Step 1. Review your current operations. Who is doing what? Who is busy and who is not so busy? Who is dependent upon who to progress what they do? And who is holding onto information? This will allow you to design a more idyllic structure and one that can accommodate the next stage of growth.
Step 2. Design a structure which will accommodate the intended growth. Consider it in two parts, the activities which must be managed, if nothing was produced e.g. marketing and accounts, and the operations which are necessary to produce what you do. The organisation chart you draw up should focus on the functions and the role, ignore who might carry them out. The functions may have functional heads, e.g. marketing, sales, production, finance, HR and there might be supporting roles e.g. for production, inbound logistics, stores, manufacture and distribution.

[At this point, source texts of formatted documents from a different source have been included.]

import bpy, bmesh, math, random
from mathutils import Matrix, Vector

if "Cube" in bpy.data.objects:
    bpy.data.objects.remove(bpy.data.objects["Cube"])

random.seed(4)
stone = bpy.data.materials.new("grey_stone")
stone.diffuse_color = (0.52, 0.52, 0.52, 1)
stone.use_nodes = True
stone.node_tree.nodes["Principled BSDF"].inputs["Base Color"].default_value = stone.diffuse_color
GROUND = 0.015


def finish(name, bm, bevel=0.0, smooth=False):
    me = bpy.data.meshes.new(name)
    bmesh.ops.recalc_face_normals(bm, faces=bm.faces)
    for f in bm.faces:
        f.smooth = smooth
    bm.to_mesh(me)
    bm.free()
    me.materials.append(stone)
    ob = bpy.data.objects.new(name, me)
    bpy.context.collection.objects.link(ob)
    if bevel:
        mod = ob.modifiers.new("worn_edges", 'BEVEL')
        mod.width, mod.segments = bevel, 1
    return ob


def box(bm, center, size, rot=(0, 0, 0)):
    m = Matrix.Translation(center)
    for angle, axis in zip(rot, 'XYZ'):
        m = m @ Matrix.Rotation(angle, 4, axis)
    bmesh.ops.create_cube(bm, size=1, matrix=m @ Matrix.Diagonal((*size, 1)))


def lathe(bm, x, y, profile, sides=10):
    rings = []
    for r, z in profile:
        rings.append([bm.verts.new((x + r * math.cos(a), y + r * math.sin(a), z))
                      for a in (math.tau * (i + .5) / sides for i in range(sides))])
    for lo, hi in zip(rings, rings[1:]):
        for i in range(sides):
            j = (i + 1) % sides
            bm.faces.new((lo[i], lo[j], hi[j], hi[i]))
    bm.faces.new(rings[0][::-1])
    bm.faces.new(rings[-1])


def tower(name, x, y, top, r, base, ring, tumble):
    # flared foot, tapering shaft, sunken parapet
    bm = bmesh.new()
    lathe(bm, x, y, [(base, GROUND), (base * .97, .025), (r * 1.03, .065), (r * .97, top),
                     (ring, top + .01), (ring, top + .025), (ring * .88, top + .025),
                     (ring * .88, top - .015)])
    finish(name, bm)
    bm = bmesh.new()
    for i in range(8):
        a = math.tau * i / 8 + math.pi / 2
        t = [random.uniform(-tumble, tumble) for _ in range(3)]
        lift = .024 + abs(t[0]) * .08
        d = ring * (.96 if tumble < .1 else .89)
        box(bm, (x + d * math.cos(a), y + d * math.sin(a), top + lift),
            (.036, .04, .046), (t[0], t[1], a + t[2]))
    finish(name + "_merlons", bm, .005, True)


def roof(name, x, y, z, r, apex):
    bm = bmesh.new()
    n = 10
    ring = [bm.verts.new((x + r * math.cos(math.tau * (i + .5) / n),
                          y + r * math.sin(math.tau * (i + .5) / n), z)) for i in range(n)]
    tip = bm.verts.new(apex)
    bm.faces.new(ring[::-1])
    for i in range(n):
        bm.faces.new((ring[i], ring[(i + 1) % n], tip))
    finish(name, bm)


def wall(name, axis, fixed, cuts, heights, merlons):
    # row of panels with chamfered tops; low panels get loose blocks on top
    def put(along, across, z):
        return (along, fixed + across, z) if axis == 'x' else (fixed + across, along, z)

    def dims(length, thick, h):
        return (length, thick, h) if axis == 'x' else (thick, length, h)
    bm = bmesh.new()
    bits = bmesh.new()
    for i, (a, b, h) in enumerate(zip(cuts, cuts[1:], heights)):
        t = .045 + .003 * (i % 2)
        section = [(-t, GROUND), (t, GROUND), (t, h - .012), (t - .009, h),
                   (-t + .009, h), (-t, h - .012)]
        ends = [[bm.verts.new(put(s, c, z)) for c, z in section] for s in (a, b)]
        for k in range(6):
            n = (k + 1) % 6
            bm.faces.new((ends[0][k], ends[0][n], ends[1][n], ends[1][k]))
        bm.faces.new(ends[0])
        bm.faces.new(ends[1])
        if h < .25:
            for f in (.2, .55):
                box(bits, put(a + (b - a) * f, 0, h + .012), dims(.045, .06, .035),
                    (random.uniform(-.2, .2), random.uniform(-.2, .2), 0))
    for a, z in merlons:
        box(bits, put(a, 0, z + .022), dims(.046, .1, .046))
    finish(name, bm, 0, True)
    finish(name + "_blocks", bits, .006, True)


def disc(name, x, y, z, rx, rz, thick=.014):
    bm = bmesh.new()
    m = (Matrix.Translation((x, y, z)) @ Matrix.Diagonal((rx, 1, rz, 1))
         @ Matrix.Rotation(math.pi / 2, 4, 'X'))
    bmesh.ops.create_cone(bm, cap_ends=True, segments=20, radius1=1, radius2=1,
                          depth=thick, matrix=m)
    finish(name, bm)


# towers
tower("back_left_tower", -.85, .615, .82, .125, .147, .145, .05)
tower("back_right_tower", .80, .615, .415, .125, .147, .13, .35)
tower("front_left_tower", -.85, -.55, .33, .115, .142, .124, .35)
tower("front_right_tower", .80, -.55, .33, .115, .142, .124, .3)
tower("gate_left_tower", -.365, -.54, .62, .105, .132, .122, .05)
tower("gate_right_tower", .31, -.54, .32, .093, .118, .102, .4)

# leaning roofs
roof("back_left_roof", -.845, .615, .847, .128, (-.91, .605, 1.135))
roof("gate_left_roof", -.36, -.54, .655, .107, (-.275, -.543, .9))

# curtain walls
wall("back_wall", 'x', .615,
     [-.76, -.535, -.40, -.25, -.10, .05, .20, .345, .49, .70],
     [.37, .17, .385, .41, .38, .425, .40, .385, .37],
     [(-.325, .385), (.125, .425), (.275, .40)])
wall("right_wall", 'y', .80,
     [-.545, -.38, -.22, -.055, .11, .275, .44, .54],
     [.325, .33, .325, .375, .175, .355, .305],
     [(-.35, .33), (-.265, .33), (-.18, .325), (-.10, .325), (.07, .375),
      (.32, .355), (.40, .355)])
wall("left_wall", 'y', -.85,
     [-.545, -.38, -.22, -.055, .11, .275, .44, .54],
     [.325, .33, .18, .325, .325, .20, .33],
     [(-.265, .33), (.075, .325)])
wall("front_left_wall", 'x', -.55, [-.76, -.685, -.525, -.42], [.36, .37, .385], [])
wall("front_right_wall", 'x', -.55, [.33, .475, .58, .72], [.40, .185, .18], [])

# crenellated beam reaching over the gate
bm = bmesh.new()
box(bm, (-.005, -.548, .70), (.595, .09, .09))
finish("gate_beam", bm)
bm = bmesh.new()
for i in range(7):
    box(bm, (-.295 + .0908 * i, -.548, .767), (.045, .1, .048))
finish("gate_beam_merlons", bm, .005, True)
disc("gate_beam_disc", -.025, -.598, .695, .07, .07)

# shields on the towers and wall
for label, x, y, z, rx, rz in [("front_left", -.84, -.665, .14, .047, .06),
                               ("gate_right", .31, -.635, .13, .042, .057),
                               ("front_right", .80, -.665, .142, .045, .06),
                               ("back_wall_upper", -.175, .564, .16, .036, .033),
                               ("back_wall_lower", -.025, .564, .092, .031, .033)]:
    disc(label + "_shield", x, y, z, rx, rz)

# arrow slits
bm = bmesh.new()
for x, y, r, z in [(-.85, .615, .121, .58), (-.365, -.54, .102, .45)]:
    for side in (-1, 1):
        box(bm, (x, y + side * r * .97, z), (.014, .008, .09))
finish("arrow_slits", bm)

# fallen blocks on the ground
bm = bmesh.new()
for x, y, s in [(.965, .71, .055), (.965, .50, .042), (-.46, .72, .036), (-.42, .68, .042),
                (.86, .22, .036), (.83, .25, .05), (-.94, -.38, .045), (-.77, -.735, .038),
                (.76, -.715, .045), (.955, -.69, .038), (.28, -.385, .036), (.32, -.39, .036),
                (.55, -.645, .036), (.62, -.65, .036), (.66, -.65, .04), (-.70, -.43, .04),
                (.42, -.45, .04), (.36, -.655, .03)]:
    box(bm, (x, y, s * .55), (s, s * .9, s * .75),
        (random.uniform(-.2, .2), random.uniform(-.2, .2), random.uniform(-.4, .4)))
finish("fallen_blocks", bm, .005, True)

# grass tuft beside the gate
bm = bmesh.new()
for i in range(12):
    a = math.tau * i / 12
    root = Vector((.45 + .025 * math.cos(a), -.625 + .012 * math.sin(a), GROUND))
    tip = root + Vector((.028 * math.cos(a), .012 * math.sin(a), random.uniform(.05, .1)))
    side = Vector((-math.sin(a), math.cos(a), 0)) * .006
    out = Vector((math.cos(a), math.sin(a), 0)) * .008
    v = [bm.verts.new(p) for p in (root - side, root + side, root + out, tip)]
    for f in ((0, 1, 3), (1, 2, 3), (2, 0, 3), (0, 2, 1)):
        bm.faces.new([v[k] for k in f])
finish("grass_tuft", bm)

Step 3. Decide which will be externally managed activities and which will be internal e.g. Web design and SEO is often outsourced, but someone internally will manage it, e.g. the person responsible for marketing. You then need to decide who is responsible for carrying out an activity, who is accountable, who should be consulted before any decision is made and who is informed about decisions.
Step 4. When you have the organisation, prepare a chart of the roles, and responsibilities, so you can start appointing people. The most appropriate people should be appointed, which means when you press the staff reset button to reorganise; some will be retained, some released, there will be some new recruits, and some will need to be retrained.
Step 5. Having carried out the reorganisation, the introduction of a reward system is likely to help propel the business forward until the next review which should be scheduled regardless of how well you think you are doing, as it is the only way to keep ahead.
In the next blog I will explain the proper way to carry out step 4 without creating issues in the future but if, in the meanwhile you would like a free health-check to find out how Business Doctors can assist with reviewing your business and resetting the organisation structure for the future please contact us. http://ow.ly/SyPn30j0MUY